[Plain-text document sources]
Start of Block

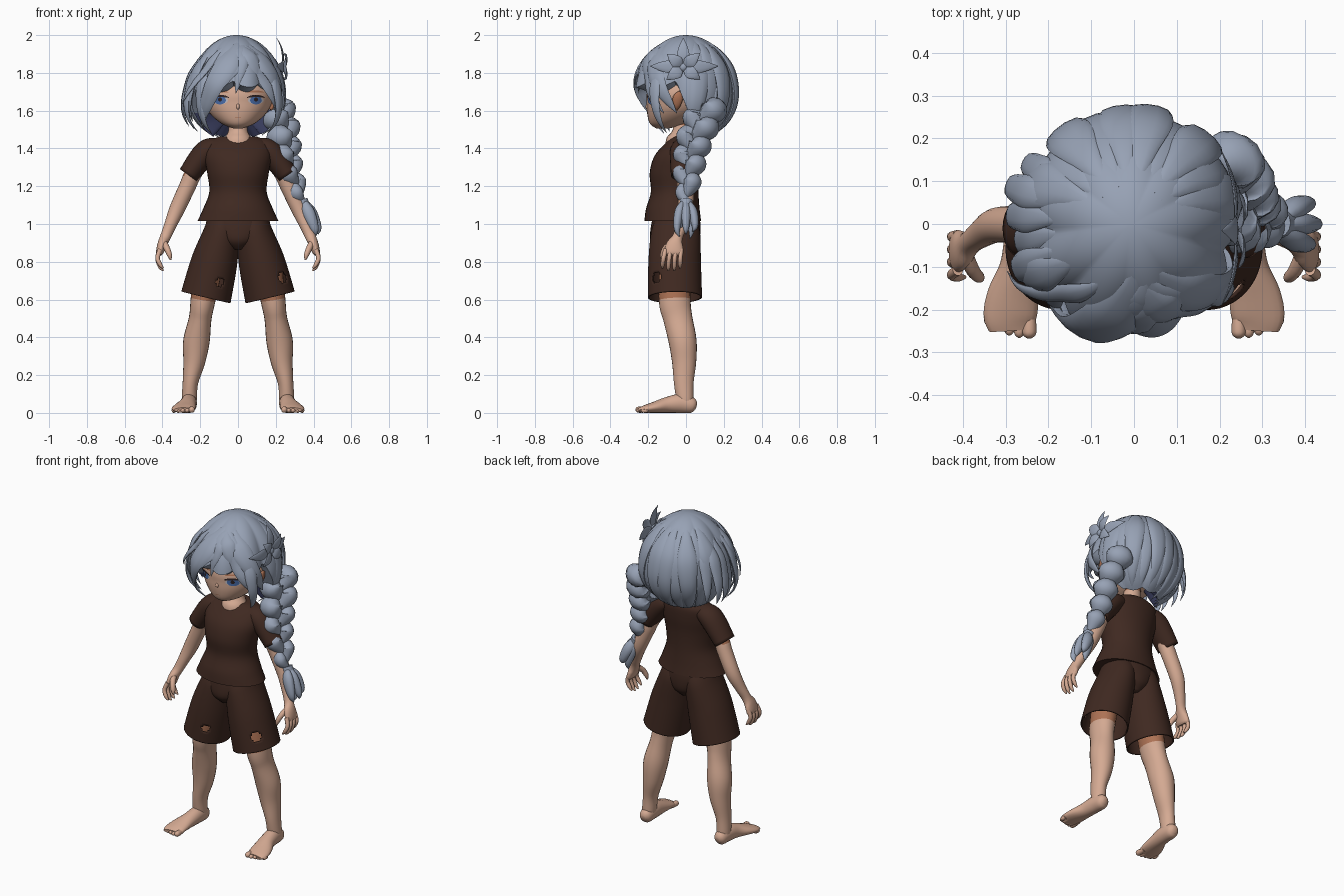
import bpy, bmesh, math, random
from mathutils import Vector

if "Cube" in bpy.data.objects:
    bpy.data.objects.remove(bpy.data.objects["Cube"])

random.seed(4)
HEAD = Vector((0, 0, 1.68))
FRONT, UP = (0, -1, 0), (0, 0, 1)
SIDES = ((-1, "left"), (1, "right"))


def material(name, *rgb):
    m = bpy.data.materials.new(name)
    m.diffuse_color = (*rgb, 1)
    m.use_nodes = True
    m.node_tree.nodes["Principled BSDF"].inputs["Base Color"].default_value = m.diffuse_color
    return m


SKIN = material("skin", .66, .40, .29)
SHADE = material("skin_shadow", .42, .17, .09)
HAIR = material("hair_blue_grey", .31, .36, .46)
INNER = material("hair_underside", .07, .08, .19)
CLOTH = material("brown_cloth", .050, .022, .015)
WHITE = material("eye_white", .55, .52, .55)
BLUE = material("iris_blue", .07, .16, .42)
DARK = material("lash_dark", .03, .018, .02)


def finish(name, verts, faces, mats, rule=None, holes=()):
    me = bpy.data.meshes.new(name)
    me.from_pydata([tuple(v) for v in verts], [], faces)
    bm = bmesh.new()
    bm.from_mesh(me)
    bmesh.ops.recalc_face_normals(bm, faces=bm.faces[:])
    for p, r in holes:
        gone = [f for f in bm.faces if (f.calc_center_median() - Vector(p)).length < r]
        bmesh.ops.delete(bm, geom=gone, context='FACES')
    for f in bm.faces:
        f.smooth = True
        if rule:
            f.material_index = rule(f.calc_center_median())
    bm.to_mesh(me)
    bm.free()
    for m in mats:
        me.materials.append(m)
    me.set_sharp_from_angle(angle=math.radians(50))
    ob = bpy.data.objects.new(name, me)
    bpy.context.scene.collection.objects.link(ob)
    return ob


def spline(pts, steps):
    rows = []
    for i in range(len(pts) - 1):
        near = [pts[min(max(i + d, 0), len(pts) - 1)] for d in (-1, 0, 1, 2)]
        for k in range(steps):
            t = k / steps
            rows.append([q + .5 * t * (r - p + t * (2 * p - 5 * q + 4 * r - s + t * (3 * (q - r) + s - p)))
                         for p, q, r, s in zip(*near)])
    return rows + [list(pts[-1])]


def loft(name, pts, mats, ref=None, n=16, steps=4, flat=False, caps=True, rule=None, holes=()):
    """Sweep ellipses (x, y, z, width, depth); depth points along ref or away from the head."""
    rows = spline([(*p, p[3]) if len(p) == 4 else p for p in pts], steps)
    verts, faces = [], []
    for i, row in enumerate(rows):
        p = Vector(row[:3])
        t = (Vector(rows[min(i + 1, len(rows) - 1)][:3]) - Vector(rows[max(i - 1, 0)][:3])).normalized()
        t = Vector(UP) if flat else t
        nrm = Vector(ref) if ref else p - HEAD
        nrm = (nrm - t * nrm.dot(t)).normalized()
        side = t.cross(nrm)
        for k in range(n):
            g = math.tau * k / n
            verts.append(p + side * math.cos(g) * max(row[3], .001) + nrm * math.sin(g) * max(row[4], .001))
    for i in range(len(rows) - 1):
        for k in range(n):
            j = (k + 1) % n
            faces.append((i * n + k, i * n + j, (i + 1) * n + j, (i + 1) * n + k))
    if caps:
        faces += [tuple(range(n)), tuple(range(len(verts) - n, len(verts)))]
    return finish(name, verts, faces, mats, rule, holes)


def lock(name, pts, w, th, ref=None):
    """Strand of hair or leaf shape, pointed at both ends."""
    us = [i / (len(pts) - 1) for i in range(len(pts))]
    fs = [min(1, .08 + 2.8 * u) * (1 - u ** 2.5) for u in us]
    return loft(name, [(*p, w * f + .001, th * f + .001) for p, f in zip(pts, fs)], [HAIR], ref, 10, 5)


# head and neck
head_rings = [(0, -.125, 1.505, .02, .03), (0, -.095, 1.53, .085, .095), (0, -.055, 1.58, .145, .15),
              (0, -.03, 1.64, .18, .178), (0, -.01, 1.72, .19), (0, 0, 1.9, .12)]
loft("head", head_rings, [SKIN], FRONT, 32, 5, flat=True)
loft("neck", [(0, -.03, 1.40, .09, .08), (0, -.035, 1.455, .07, .068), (0, -.02, 1.5, .05), (0, -.01, 1.6, .05)],
     [SKIN, SHADE], FRONT, 20, flat=True, rule=lambda c: int(c.z > 1.515))
loft("nose", [(0, -.19, 1.65, .004), (0, -.205, 1.622, .01), (0, -.2, 1.607, .005)], [SKIN], FRONT, 10)
head_rows = spline([(*p, p[3])[:5] for p in head_rings], 5)


def face_y(x, z):
    for lo, hi in zip(head_rows, head_rows[1:]):
        if lo[2] <= z <= hi[2]:
            t = (z - lo[2]) / (hi[2] - lo[2])
            c, a, b = (lo[i] + (hi[i] - lo[i]) * t for i in (1, 3, 4))
            return c - b * math.sqrt(max(0, 1 - (x / a) ** 2))
    return -.2


def patch(name, cx, cz, w, h, mat, off, arch=0, n=20):
    """Thin painted oval that follows the face."""
    verts, faces = [], [tuple(range(n))]
    for r in (.02, .35, .7, 1):
        for k in range(n):
            g = math.tau * k / n
            dx = w * r * math.cos(g)
            z = cz + h * r * math.sin(g) - arch * (dx / w) ** 2
            verts.append((cx + dx, face_y(cx + dx, z) - off, z))
    for i in range(3):
        for k in range(n):
            j = (k + 1) % n
            faces.append((i * n + k, i * n + j, i * n + n + j, i * n + n + k))
    finish(name, verts, faces, [mat])


# eyes, brows, ears, mouth
for s, tag in SIDES:
    x = s * .095
    patch(tag + "_eye_white", x, 1.655, .042, .021, WHITE, .002)
    patch(tag + "_iris", x, 1.655, .031, .022, BLUE, .004)
    patch(tag + "_pupil", x, 1.659, .011, .011, DARK, .006)
    patch(tag + "_lash", x, 1.678, .048, .006, DARK, .007, .009)
    patch(tag + "_brow", x, 1.702, .045, .005, SHADE, .004, .006)
    loft(tag + "_ear", [(s * .172, -.055, 1.605, .008, .01), (s * .186, -.05, 1.63, .012, .022),
                        (s * .195, -.042, 1.67, .013, .027), (s * .2, -.03, 1.7, .006, .01)], [SHADE], FRONT, 14)
patch("mouth", 0, 1.563, .016, .002, SHADE, .003)

# shirt body and shorts hips
loft("shirt", [(0, -.07, 1.015, .215, .15), (0, -.07, 1.08, .185, .142), (0, -.06, 1.17, .152, .126),
               (0, -.062, 1.27, .163, .13), (0, -.045, 1.36, .178, .122), (0, -.015, 1.43, .165, .092),
               (0, -.005, 1.463, .10, .066)], [CLOTH], FRONT, 32, 5, flat=True)
loft("shorts_hips", [(0, -.05, 1.06, .155, .12), (0, -.055, .98, .17, .132), (0, -.06, .91, .12, .128),
                     (0, -.06, .865, .04, .09)], [CLOTH], FRONT, 32, 5, flat=True)

tears = [((-.09, -.195, .69), .027), ((.24, -.16, .715), .03), ((.29, -.02, .73), .02)]
for s, tag in SIDES:
    m = lambda *pts: [(s * p[0], *p[1:]) for p in pts]
    # shorts leg with torn holes, and sleeve
    leg = loft(tag + "_shorts_leg", m((.07, -.055, 1.02, .09, .11), (.086, -.055, .95, .098, .13),
               (.125, -.06, .8, .122, .139), (.17, -.058, .612, .134, .143)),
               [CLOTH], FRONT, 80, 16, caps=False, holes=tears)
    sleeve = loft(tag + "_sleeve", m((.10, -.01, 1.41, .045, .06), (.17, -.01, 1.38, .064, .075),
                  (.262, -.01, 1.258, .056, .07)), [CLOTH], FRONT, 24, 6, caps=False)
    for ob in (leg, sleeve):
        ob.modifiers.new("cloth_thickness", 'SOLIDIFY').thickness = .008
    # leg
    loft(tag + "_leg", m((.15, -.06, .82, .08), (.185, -.06, .6, .066, .084), (.2, -.043, .5, .06, .077),
         (.22, -.018, .38, .07, .074), (.232, -.01, .27, .058, .064), (.252, -.012, .16, .041, .052),
         (.258, -.006, .07, .04, .045), (.26, -.004, .03, .034, .04)), [SKIN, SHADE], FRONT, 24, 5,
         rule=lambda c: int(c.z > .6))
    # foot and toes
    loft(tag + "_foot", m((.257, .055, .035, .015), (.258, .035, .04, .036, .04), (.26, -.03, .05, .043, .05),
         (.267, -.1, .042, .047, .042), (.282, -.165, .03, .06, .03), (.29, -.215, .021, .062, .021),
         (.289, -.248, .015, .05, .013)), [SKIN], UP, 20, 4)
    for k in range(5):
        x, y, r = .245 + k * .0235, -.268 + .0018 * k * k, .0125 if k else .017
        loft(f"{tag}_toe_{k}", m((x, -.2, r, r * .8), (x, y + .022, r, r), (x, y + .007, r, r * .8),
             (x, y, r, r * .2)), [SKIN], UP, 10)
    # arm and palm
    loft(tag + "_arm", m((.15, -.01, 1.4, .043), (.235, -.008, 1.27, .045), (.267, -.003, 1.2, .044),
         (.322, -.003, 1.08, .041), (.36, -.025, .99, .032), (.385, -.045, .93, .028),
         (.402, -.06, .89, .025, .045), (.414, -.064, .85, .02, .05), (.416, -.065, .835, .012, .042)),
         [SKIN, SHADE], FRONT, 20, 5, rule=lambda c: int(c.z > 1.262))
    # fingers and thumb
    for k in range(4):
        y, dip = -.108 + .027 * k, .012 if k in (1, 2) else 0
        loft(f"{tag}_finger_{k}", m((.412, y, .865, .013), (.426, y * 1.1, .82, .012),
             (.412, y * 1.15, .785 - dip, .011), (.395, y * 1.15, .765 - dip, .004)), [SKIN], FRONT, 10)
    loft(tag + "_thumb", m((.395, -.07, .905, .018), (.376, -.11, .87, .016), (.362, -.125, .835, .013),
         (.357, -.127, .81, .004)), [SKIN], FRONT, 10)


# scalloped hair cap, short over the face and long at the back
def cap_point(th, phi, k=1):
    sn = math.sin(phi)
    r = k * sn * (.98 + .12 * sn * (abs(math.sin(4.5 * th + .35)) - .5))
    return Vector((.25 * r * math.sin(th) - .008, -.265 * r * math.cos(th),
                   1.68 + (.32 if phi < math.pi / 2 else .25) * math.cos(phi)))


def cap_limit(th):
    d = math.degrees((th + math.pi) % math.tau - math.pi)
    lo, hi = (76, 114) if d > 0 else (52, 100)
    t = min(1, max(0, (abs(d) - lo) / (hi - lo)))
    return math.radians(76 + 68 * t * t * (3 - 2 * t) + 6 * abs(math.sin(4.5 * th + .35)))


N, M = 144, 26
verts, faces = [Vector((-.008, 0, 2))], []
for i in range(1, M + 1):
    for k in range(N):
        th = math.tau * k / N
        verts.append(cap_point(th, cap_limit(th) * i / M))
verts.append(Vector((0, 0, 1.62)))
last = len(verts) - 1
for k in range(N):
    j = (k + 1) % N
    faces.append((0, 1 + k, 1 + j))
    for a in range(1, 1 + (M - 1) * N, N):
        faces.append((a + k, a + N + k, a + N + j, a + j))
    faces.append((last - N + k, last, last - N + j))
cap = finish("hair_cap", verts, faces, [HAIR, INNER])
for f in cap.data.polygons:
    f.material_index = int(last in f.vertices and f.center.z < 1.6)


def swept_lock(name, th0, th1, phi0, phi1, w, flare=0.0):
    """Strand lying on the cap between two directions (degrees), lifting off at the tip."""
    pts = []
    for i in range(7):
        u = i / 6
        pts.append(cap_point(math.radians(th0 + (th1 - th0) * u), math.radians(phi0 + (phi1 - phi0) * u),
                             .94 + .05 * min(1, 3 * u) + flare * u * u))
    lock(name, pts, w, w * .2 + .007)


# hair tips round the back, loose wisps at the side, swept fringe
for k in range(10):
    th = 96 + k * 18
    swept_lock(f"back_lock_{k}", 180 + (th - 180) * .8, th, 22, 148 + random.uniform(-4, 10), .06)
for k in range(5):
    swept_lock(f"side_wisp_{k}", -70 - 12 * k, -68 - 13 * k, 40, 139 - 4 * k, .04, .35)
fringe = [(18, -52, 30, 108, .07), (15, -30, 32, 92, .055), (10, -62, 22, 134, .07, .1), (14, -1, 36, 88, .04),
          (15, 62, 30, 112, .06), (10, 42, 32, 88, .05), (25, 78, 28, 112, .06), (50, 60, 50, 142, .035, .25),
          (-50, -50, 50, 144, .038, .2), (-25, -70, 32, 100, .028, .22), (-58, -70, 35, 122, .045, .15)]
for k, args in enumerate(fringe):
    swept_lock(f"fringe_{k}", *args)

# braid of alternating strands, with tie and loose tail
path = spline([(.17, .12, 1.68, .095), (.215, .1, 1.58, .098), (.243, .05, 1.46, .092), (.258, .022, 1.34, .083),
               (.295, .008, 1.22, .068), (.345, 0, 1.1, .04)], 10)
side = Vector((.5, .86, 0))
for k in range(11):
    a, b, c = (path[min(k * 4 + d, 50)] for d in (0, 5, 11))
    p, q, r = (Vector(v[:3]) for v in (a, b, c))
    w = b[3]
    off = side * w * (1 if k % 2 else -1)
    loft(f"braid_strand_{k}", [(*(p + off * .2), w * .3), (*(p.lerp(q, .5) + off * .45), w * .62, w * .72),
         (*(q + off * .4), w * .66, w * .78), (*(r - off * .25), w * .15)], [HAIR], (.86, -.5, 0), 14, 5)
loft("braid_tie", [(.335, .002, 1.125, .034), (.35, 0, 1.09, .034)], [HAIR], FRONT, 14)
for k in range(5):
    g = math.tau * k / 5
    dx, dy, z = .022 * math.cos(g), .05 * math.sin(g), .945 + .025 * math.sin(2 * g)
    lock(f"braid_tail_{k}", [(.335, 0, 1.14), (.365 + dx * .6, dy * .7, 1.07), (.398 + dx, dy, z / 2 + .51),
                             (.402 + dx, dy * .7, z)], .034, .026, FRONT)

# leaf-like hair ornament
C = Vector((.235, -.015, 1.83))
for k, (ang, size) in enumerate(((90, .155), (2, .185), (178, .175), (40, .115), (140, .11), (-35, .11), (-143, .11))):
    g = math.radians(ang)
    d = Vector((-.03 if size > .13 else .01, size * math.cos(g), size * math.sin(g)))
    bulge = Vector((.014, 0, 0))
    lock(f"ornament_leaf_{k}", [C, C + d * .35 + bulge, C + d * .7 + bulge, C + d], .034, .005, (1, 0, 0))
loft("ornament_knot", [(C.x + d, C.y, C.z, r) for d, r in ((-.01, .025), (.005, .025), (.017, .01))], [HAIR], UP, 12)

End of Block

Exercise requirements → Write out exactly, and only, each line from the one with "a, b, c = (path[min(k" down to the last line of the records above.

Solution for this problem →
    a, b, c = (path[min(k * 4 + d, 50)] for d in (0, 5, 11))
    p, q, r = (Vector(v[:3]) for v in (a, b, c))
    w = b[3]
    off = side * w * (1 if k % 2 else -1)
    loft(f"braid_strand_{k}", [(*(p + off * .2), w * .3), (*(p.lerp(q, .5) + off * .45), w * .62, w * .72),
         (*(q + off * .4), w * .66, w * .78), (*(r - off * .25), w * .15)], [HAIR], (.86, -.5, 0), 14, 5)
loft("braid_tie", [(.335, .002, 1.125, .034), (.35, 0, 1.09, .034)], [HAIR], FRONT, 14)
for k in range(5):
    g = math.tau * k / 5
    dx, dy, z = .022 * math.cos(g), .05 * math.sin(g), .945 + .025 * math.sin(2 * g)
    lock(f"braid_tail_{k}", [(.335, 0, 1.14), (.365 + dx * .6, dy * .7, 1.07), (.398 + dx, dy, z / 2 + .51),
                             (.402 + dx, dy * .7, z)], .034, .026, FRONT)

# leaf-like hair ornament
C = Vector((.235, -.015, 1.83))
for k, (ang, size) in enumerate(((90, .155), (2, .185), (178, .175), (40, .115), (140, .11), (-35, .11), (-143, .11))):
    g = math.radians(ang)
    d = Vector((-.03 if size > .13 else .01, size * math.cos(g), size * math.sin(g)))
    bulge = Vector((.014, 0, 0))
    lock(f"ornament_leaf_{k}", [C, C + d * .35 + bulge, C + d * .7 + bulge, C + d], .034, .005, (1, 0, 0))
loft("ornament_knot", [(C.x + d, C.y, C.z, r) for d, r in ((-.01, .025), (.005, .025), (.017, .01))], [HAIR], UP, 12)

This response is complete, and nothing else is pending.